¶26 In summary, we affirm the portion of the order which finds the application of 1 O.S. 1981 § 7 (repealed 1984) unconstitutional. However, we reverse the part of the order which finds Section 7 advisory only and not mandatory. That portion of the order which purports to calculate maximum fees to be charged based upon a multiple factor of 40 is reversed and remanded for a determination of the reasonable compensation for services provided by the Meurer Abstract & Title Company in this case.

¶27 The order of the trial court is therefore affirmed in part, reversed in part, and remanded with directions that the case proceed in accordance with this opinion.


¶29 SIMMS, C.J., and OPALA, J., concur in judgment.

¶30 DOOLIN, V.C.J., and KAUGER, J., disqualified.


1 1 O.S. 1981 § 7 provided:
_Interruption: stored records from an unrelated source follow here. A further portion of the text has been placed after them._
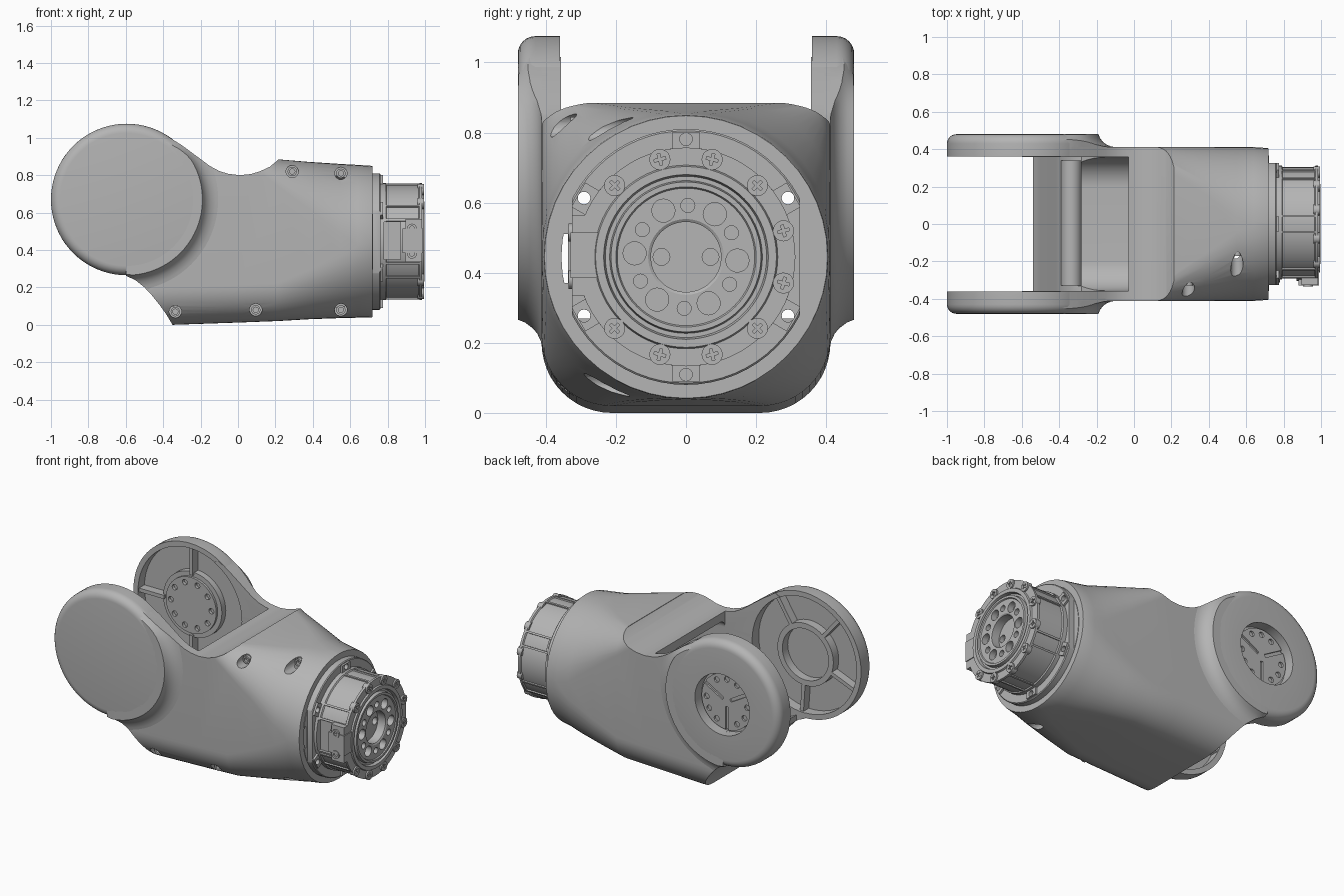
import bpy, bmesh
from math import sin, cos, pi, radians, degrees, atan2
from mathutils import Matrix, Vector

cube = bpy.data.objects.get("Cube")
if cube:
    bpy.data.objects.remove(cube, do_unlink=True)

grey = bpy.data.materials.new("machined_grey")
grey.use_nodes = True
grey.diffuse_color = (0.46, 0.46, 0.46, 1)
grey.node_tree.nodes["Principled BSDF"].inputs["Base Color"].default_value = grey.diffuse_color
JOINT = Vector((-0.595, 0, 0.67))    # centre of the fork axis, along y
DRIVE = Vector((0, 0, 0.445))        # centre of the drive axis, along x

def finish(name, bm):
    bmesh.ops.recalc_face_normals(bm, faces=bm.faces)
    mesh = bpy.data.meshes.new(name)
    bm.to_mesh(mesh)
    bm.free()
    mesh.materials.append(grey)
    ob = bpy.data.objects.new(name, mesh)
    bpy.context.collection.objects.link(ob)
    return ob

def skin(bm, rings, loop=False, caps=False):
    """Bridge consecutive vertex rings; a ring of one vertex is a pole."""
    for a, b in list(zip(rings, rings[1:])) + ([(rings[-1], rings[0])] if loop else []):
        n = max(len(a), len(b))
        for i in range(n):
            j = (i + 1) % n
            bm.faces.new(dict.fromkeys([a[i % len(a)], a[j % len(a)], b[j % len(b)], b[i % len(b)]]))
    if caps:
        bm.faces.new(rings[0])
        bm.faces.new(rings[-1])

def around(centre, r, angle, axis="x", h=0):
    u, v = r * cos(radians(angle)), r * sin(radians(angle))
    return centre + Vector((h, u, v) if axis == "x" else (u, h, v))

def lathe(bm, axis, centre, profile, n=64, loop=False):
    """Turn (radius, height) points round the x or y axis."""
    skin(bm, [[bm.verts.new(around(centre, r, 360 * i / n, axis, h)) for i in range(n if r else 1)]
              for r, h in profile], loop)

def rod(bm, axis, centre, r, h0, h1, n=20):
    lathe(bm, axis, centre, [(0, h0), (r, h0), (r, h1), (0, h1)], n)

def box(bm, centre, size, axis="X", angle=0):
    turn = Matrix.Rotation(radians(angle), 4, axis)
    bmesh.ops.create_cube(bm, size=1, matrix=Matrix.Translation(centre) @ turn @ Matrix.Diagonal((*size, 1)))

def prism(name, outline, half):
    bm = bmesh.new()
    skin(bm, [[bm.verts.new((x, y, z)) for x, z in outline] for y in (-half, half)], caps=True)
    return finish(name, bm)

def hull(name, sections):
    """Loft rounded rectangles (x, half width, bottom, top, bottom radius, top radius)."""
    bm = bmesh.new()
    rings = []
    for x, w, zb, zt, rb, rt in sections:
        ring = []
        for sy, sz, start in [(1, 1, 0), (-1, 1, 90), (-1, -1, 180), (1, -1, 270)]:
            r, z0 = (rt, zt - rt) if sz > 0 else (rb, zb + rb)
            for k in range(13):
                ring.append(bm.verts.new(around(Vector((x, sy * (w - r), z0)), r, start + 7.5 * k)))
        rings.append(ring)
    skin(bm, rings, caps=True)
    return finish(name, bm)

def boolean(ob, cutter, op="DIFFERENCE", keep=False):
    mod = ob.modifiers.new("cut", "BOOLEAN")
    mod.operation, mod.object, mod.solver, mod.use_self = op, cutter, "EXACT", True
    bpy.context.view_layer.objects.active = ob
    bpy.ops.object.modifier_apply(modifier=mod.name)
    if not keep:
        bpy.data.objects.remove(cutter, do_unlink=True)

# Side silhouette with the saddle on top and the swept lower lip
silhouette = prism("silhouette", [
    (-0.6, 0.9), (-0.39, 1.016), (-0.3, 0.96), (-0.2, 0.886), (-0.15, 0.849),
    (-0.1, 0.822), (-0.05, 0.807), (0.01, 0.8), (0.07, 0.806), (0.12, 0.822), (0.17, 0.845),
    (0.215, 0.882), (0.23, 1.3), (0.9, 1.3), (0.9, -0.2), (-0.28, -0.12), (-0.35, 0.0),
    (-0.385, 0.058), (-0.42, 0.107), (-0.46, 0.157), (-0.5, 0.2), (-0.55, 0.24), (-0.6, 0.262)], 0.7)

# Body: hollow rounded box blending into a round end
body = hull("body_housing", [
    (-0.7, 0.412, 0, 1.15, 0.2, 0.02), (-0.35, 0.412, 0, 1.15, 0.2, 0.02), (0, 0.412, 0.012, 1, 0.2, 0.1),
    (0.21, 0.412, 0.02, 0.885, 0.2, 0.14), (0.38, 0.412, 0.03, 0.871, 0.26, 0.25),
    (0.55, 0.412, 0.036, 0.86, 0.335, 0.37), (0.64, 0.411, 0.038, 0.855, 0.385, 0.395),
    (0.715, 0.406, 0.04, 0.85, 0.405, 0.405), (0.72, 0.404, 0.042, 0.848, 0.403, 0.403)])
boolean(body, silhouette, "INTERSECT", keep=True)
boolean(body, prism("fork_pocket", [
    (-1.2, 1.3), (-0.03, 1.3), (-0.03, 0.3), (-0.28, 0.12), (-0.33, 0.12),
    (-0.42, 0.17), (-0.5, 0.25), (-0.54, 0.27), (-0.54, -0.1), (-1.2, -0.1)], 0.357))
boolean(body, hull("body_cavity", [
    (-0.3, 0.357, 0.045, 0.75, 0.16, 0.05), (0, 0.357, 0.055, 0.75, 0.16, 0.05),
    (0.21, 0.357, 0.062, 0.755, 0.17, 0.1), (0.38, 0.357, 0.075, 0.8, 0.22, 0.2),
    (0.55, 0.357, 0.085, 0.81, 0.29, 0.31), (0.66, 0.356, 0.09, 0.8, 0.35, 0.35),
    (0.75, 0.355, 0.09, 0.8, 0.354, 0.354)]))
bm = bmesh.new()
rod(bm, "y", JOINT, 0.372, -0.425, 0.425, 64)
boolean(body, finish("joint_clearance", bm))

# Counterbored screws along one flank
cut, screws = bmesh.new(), bmesh.new()
for x, z, y in [(-0.335, 0.07, 0.32), (0.095, 0.08, 0.32), (0.55, 0.08, 0.15), (0.29, 0.82, 0.31), (0.55, 0.81, 0.15)]:
    c = Vector((x, 0, z))
    rod(cut, "y", c, 0.033, -0.6, -y, 24)
    lathe(screws, "y", c, [(0.014, 0.01 - y), (0.014, -y - 0.02), (0.025, -y - 0.02), (0.025, 0.01 - y)], 16, True)
boolean(body, finish("flank_bores", cut))
finish("flank_screws", screws)

# Cross bar inside the fork
bm = bmesh.new()
rod(bm, "y", Vector((-0.335, 0, 0.15)), 0.055, -0.33, 0.34, 24)
finish("fork_cross_bar", bm)

# Fork arms: dished discs with a flare that blends into the flank
for s, side in ((-1, "right"), (1, "left")):
    face = [(0, 0.48)] if s < 0 else [(0, 0.41), (0.195, 0.41), (0.195, 0.48)]
    edge = [(0.355 + 0.05 * sin(t * pi / 12), 0.43 + 0.05 * cos(t * pi / 12)) for t in range(7)]
    back = [(0, 0.425)] if s < 0 else [(0.205, 0.425), (0.205, 0.39), (0, 0.39)]
    bm = bmesh.new()
    lathe(bm, "y", JOINT, [(r, s * h) for r, h in face + edge + [(0.405, 0.36), (0.372, 0.36), (0.372, 0.425)] + back], 80)
    disc = finish(side + "_fork_disc", bm)

    # The flare fades into the round disc edge at both ends
    root = [(0.38, 0.395), (0.38, 0.43)]
    flared = [(0.35, 0.48), (0.405, 0.48), (0.413, 0.46), (0.427, 0.441), (0.447, 0.425), (0.475, 0.414),
              (0.51, 0.409), (0.51, 0.395)] + root
    rounded = [(r - 0.002, h - 0.002) for r, h in edge] + [(0.403, 0.395)] + root
    bm, plain = bmesh.new(), bmesh.new()
    for target, outline in ((bm, flared), (plain, rounded)):
        lathe(target, "y", JOINT, [(r, s * h) for r, h in outline], 80, True)
    for v, p in zip(bm.verts, plain.verts):
        angle = degrees(atan2(v.co.z - JOINT.z, v.co.x - JOINT.x))
        fade = max(0, min(1, (64 - angle) / 36, (angle + 104) / 18))
        v.co = p.co.lerp(v.co, fade * fade * (3 - 2 * fade))
    plain.free()
    boolean(finish(side + "_fork_flare", bm), silhouette, "INTERSECT", keep=True)

    # Cable channel from the dish into the body
    bm = bmesh.new()
    box(bm, around(JOINT, 0.41, -25, "y", s * 0.37), (0.2, 0.05, 0.13), "Y", 25)
    channel = finish("cable_channel", bm)
    boolean(disc, channel, keep=True)
    boolean(body, channel)

    # Hub and radial ribs on the inner side
    bm = bmesh.new()
    outline = ([(0.165, 0.43), (0.165, 0.37), (0.2, 0.37), (0.2, 0.43)] if s < 0 else
               [(0, 0.4), (0.2, 0.4), (0.2, 0.43), (0.21, 0.43), (0.21, 0.385), (0.18, 0.385), (0.18, 0.37), (0, 0.37)])
    lathe(bm, "y", JOINT, [(r, s * h) for r, h in outline], 48, s < 0)
    hub = finish(side + "_fork_hub", bm)
    if s > 0:
        bm = bmesh.new()
        for k in range(10):
            rod(bm, "y", around(JOINT, 0.145, 36 * k, "y"), 0.018, 0.3, 0.39, 12)
        boolean(hub, finish("hub_bores", bm))
    bm = bmesh.new()
    for a in ([58, 130, 202, 274] if s < 0 else [90, 180, 270]):
        box(bm, around(JOINT, 0.287, a, "y", s * 0.4), (0.185, 0.06, 0.024), "Y", -a)
    finish(side + "_fork_ribs", bm)
bpy.data.objects.remove(silhouette, do_unlink=True)

# Bolt plate in the recess outside the left arm
bm, cut = bmesh.new(), bmesh.new()
rod(bm, "y", JOINT, 0.18, 0.4, 0.433, 48)
for a in (30, 150, 270):
    box(cut, around(JOINT, 0.11, a, "y", 0.437), (0.16, 0.03, 0.02), "Y", -a)
    for d in (30, 60, 90):
        rod(cut, "y", around(JOINT, 0.145, a + d, "y"), 0.018, 0.42, 0.5, 12)
boolean(finish("left_bolt_plate", bm), finish("plate_cuts", cut))

# Drive flange with flat sides and lugs, drilled through
bm, lugs, drill = bmesh.new(), bmesh.new(), bmesh.new()
lathe(bm, "x", DRIVE, [(0, 0.7), (0.365, 0.7), (0.365, 0.757), (0.36, 0.762), (0, 0.762)], 64)
for a in range(30, 390, 60):
    box(lugs, around(DRIVE, 0.325, a, h=0.765), (0.02, 0.06, 0.08), "X", a)
    rod(drill, "x", around(DRIVE, 0.336, a), 0.018, 0.6 if a % 180 != 90 else 0.74, 0.9, 16)
for y in (-0.4, 0.4):
    box(drill, (0.773, y, 0.445), (0.1, 0.15, 0.8))
box(drill, (0.75, -0.362, 0.44), (0.3, 0.05, 0.14))
drill = finish("flange_drill", drill)
boolean(finish("drive_flange", bm), drill, keep=True)
boolean(finish("mounting_lugs", lugs), drill)

# Barrel and stepped output face
bm, cut = bmesh.new(), bmesh.new()
lathe(bm, "x", DRIVE, [(0, 0.75), (0.312, 0.75), (0.312, 0.79), (0.304, 0.795), (0.304, 0.965), (0.312, 0.97),
                       (0.312, 0.985), (0.262, 0.985), (0.258, 0.995), (0.235, 0.995), (0.23, 0.975),
                       (0.218, 0.975), (0.214, 0.997), (0.2, 0.997), (0.196, 0.99), (0.108, 0.99),
                       (0.1, 0.985), (0.1, 0.93), (0, 0.93)], 72)
for a in range(0, 360, 60):
    rod(cut, "x", around(DRIVE, 0.147, a - 4), 0.033, 0.95, 1.1, 20)
    rod(cut, "x", around(DRIVE, 0.147, a + 28), 0.02, 0.96, 1.1, 16)
for y in (-0.07, 0.07):
    rod(cut, "x", DRIVE + Vector((0, y, 0)), 0.024, 0.9, 1.1, 16)
box(cut, (0.825, -0.32, 0.45), (0.09, 0.1, 0.2))
boolean(finish("drive_barrel", bm), finish("output_bores", cut))

# Paired fins along the barrel
bm = bmesh.new()
for a in range(30, 390, 60):
    for d in (a - 8, a + 8):
        box(bm, around(DRIVE, 0.302, d, h=0.88), (0.19, 0.02, 0.012), "X", d)
finish("barrel_fins", bm)

# Cross-slotted screws round the output face
heads, slots = bmesh.new(), bmesh.new()
for a in [15 + 30 * k for k in range(12) if k not in (5, 6)]:
    rod(heads, "x", around(DRIVE, 0.288, a), 0.03, 0.96, 0.995, 20)
    for turn in (a, a + 90):
        box(slots, around(DRIVE, 0.288, a, h=0.995), (0.014, 0.034, 0.008), "X", turn)
boolean(finish("face_screws", heads), finish("screw_slots", slots))

# Cable connector on the front side of the drive
bm = bmesh.new()
box(bm, (0.935, -0.285, 0.45), (0.11, 0.09, 0.13))
box(bm, (0.94, -0.30, 0.45), (0.09, 0.05, 0.23))
for z in (0.38, 0.515):
    lathe(bm, "y", Vector((0.93, 0, z)), [(0.013, -0.32), (0.013, -0.335), (0.026, -0.335), (0.026, -0.32)], 16, True)
finish("cable_connector", bm)

# Smooth shading with crisp machined edges
bpy.ops.object.select_all(action="DESELECT")
for ob in bpy.context.collection.objects:
    if ob.type == "MESH" and grey.name in ob.data.materials:
        ob.select_set(True)
        bpy.context.view_layer.objects.active = ob
bpy.ops.object.shade_smooth_by_angle(angle=radians(30))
"No person, firm or corporation doing business under the provisions of this chapter shall charge any fees in excess of the following: For the first entry of transfer on the abstract, seventy-five cents ($0.75); for each subsequent entry of transfer, thirty-five cents ($0.35); for entry of certificate relating to taxes, fifteen cents ($0.15); for entry of certificate relating to mechanics liens, fifteen cents ($0.15); for certificate as to judgments which may constitute a lien on real estate abstracted, thirty-five cents ($0.35); fifteen cents ($0.15) for each name certified to: for synopsis of court records or proceedings, thirty cents ($0.30) per folio; and it shall be the duty of the abstractors to continue any abstract so made by them on the payment of twenty-five cents ($0.25) for each additional entry thereon and certificate fees as above stated. Provided, that where counties have been organized by proclamation of the Governor, and later dissolved by the courts, and the territory reverts to the county or counties from which the county was organized, the abstractor shall omit from abstracts in the territory of such county all records relating to the formation and dissolution of such counties."

1 O.S. §§ 1 to 18 were repealed by Laws 1984, c. 163, § 21, eff. Nov. 1, 1984. Prior to repeal, § 1 was amended by Laws 1983, c. 63, § 1 .

2 U.S. Const. amend. XIV, § 1; Okla. Const. art. 2, §§ 2, 7.